Rendered images with source text:
+--
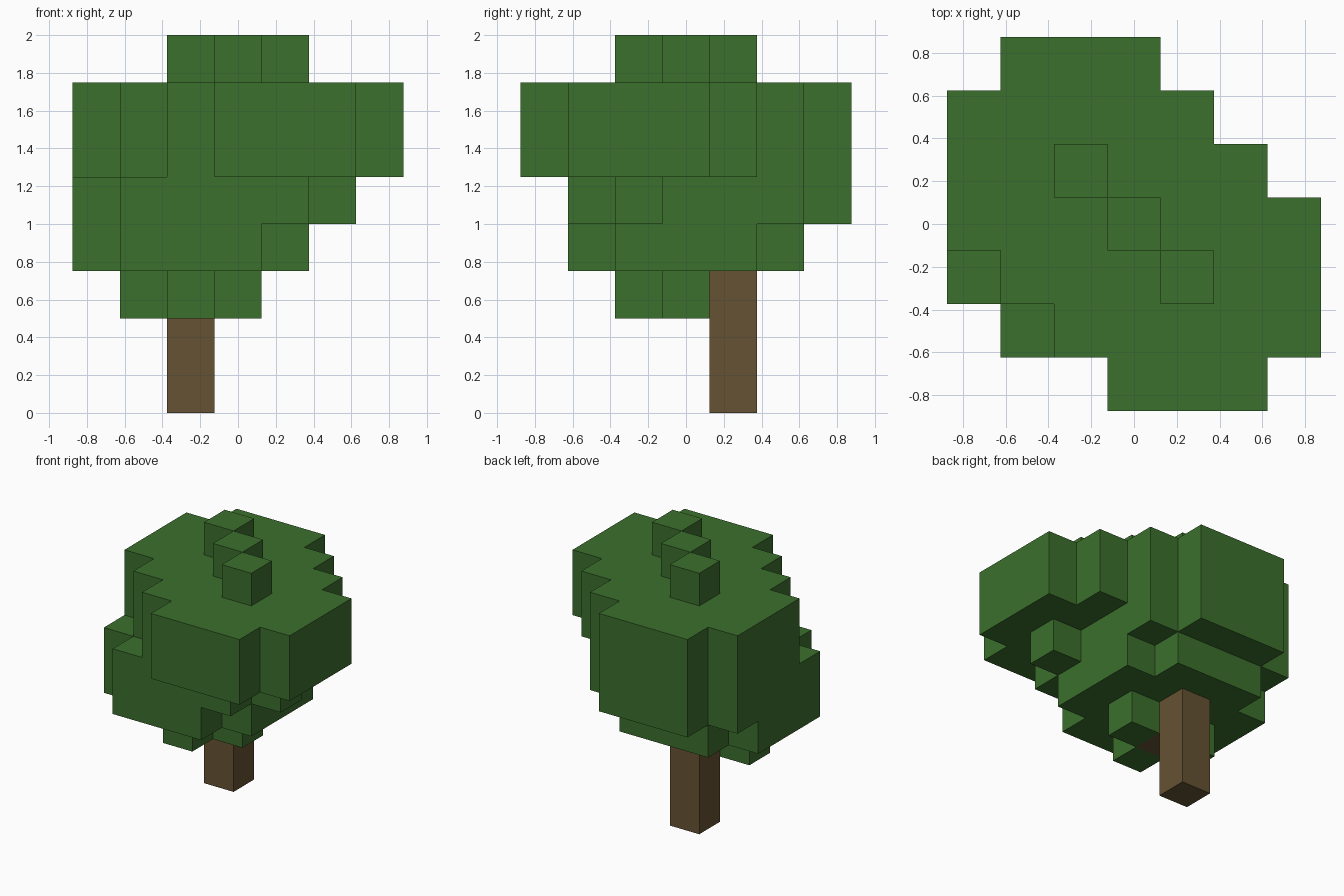
import bpy
import bmesh
from mathutils import Vector

cube = bpy.data.objects.get("Cube")
if cube:
    bpy.data.objects.remove(cube, do_unlink=True)

BLOCK = 0.25
HALF = 3.5 * BLOCK  # the crown is seven blocks wide and deep


def material(name, colour):
    mat = bpy.data.materials.new(name)
    mat.use_nodes = True
    mat.diffuse_color = colour
    bsdf = next(n for n in mat.node_tree.nodes if n.type == "BSDF_PRINCIPLED")
    bsdf.inputs["Base Color"].default_value = colour
    bsdf.inputs["Roughness"].default_value = 0.9
    return mat


def layer(level, first_row, spans):
    """One crown layer: each span is the first and last column of a row, front to back."""
    return {(col, row, level)
            for row, (start, end) in enumerate(spans, first_row)
            for col in range(start, end + 1)}


def block_object(name, cells, mat):
    """Closed outer shell of a set of grid blocks."""
    bm = bmesh.new()
    for cell in cells:
        for axis in range(3):
            for side in (0, 1):
                neighbour = list(cell)
                neighbour[axis] += 1 if side else -1
                if tuple(neighbour) in cells:
                    continue
                corners = []
                for a, b in ((0, 0), (1, 0), (1, 1), (0, 1)):
                    p = Vector(cell)
                    p[axis] += side
                    p[(axis + 1) % 3] += a
                    p[(axis + 2) % 3] += b
                    corners.append(bm.verts.new(p * BLOCK - Vector((HALF, HALF, 0))))
                bm.faces.new(corners if side else corners[::-1])
    bmesh.ops.remove_doubles(bm, verts=bm.verts, dist=0.001)
    mesh = bpy.data.meshes.new(name)
    bm.to_mesh(mesh)
    bm.free()
    mesh.materials.append(mat)
    obj = bpy.data.objects.new(name, mesh)
    bpy.context.collection.objects.link(obj)
    return obj


leaf_green = material("leaf green", (0.045, 0.162, 0.026, 1))
bark_brown = material("bark brown", (0.133, 0.084, 0.034, 1))

# Trunk: an upright post with one block stepping forward under the crown
trunk = {(2, 4, level) for level in range(3)} | {(2, 3, 2)}
block_object("trunk", trunk, bark_brown)

# Crown: small blocks around the fork, then widening layers
crown = {(2, 2, 2), (1, 3, 2), (3, 3, 2)}
crown |= layer(3, 1, [(1, 3), (0, 4), (0, 4), (0, 4), (1, 3)])
crown |= layer(4, 1, [(1, 4), (0, 5), (0, 4), (0, 4), (0, 4), (1, 3)])
for level in (5, 6):
    crown |= layer(level, 0, [(3, 5), (2, 6), (1, 6), (0, 6), (0, 5), (0, 4), (1, 3)])

# Diagonal row of blocks on top
crown |= {(2, 4, 7), (3, 3, 7), (4, 2, 7)}
block_object("crown", crown, leaf_green)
+--
#### Aim of the task
Every line of the entries above that holds "side" should be copied out.

#### Result of the exercise
            for side in (0, 1):
                neighbour[axis] += 1 if side else -1
                    p[axis] += side
                bm.faces.new(corners if side else corners[::-1])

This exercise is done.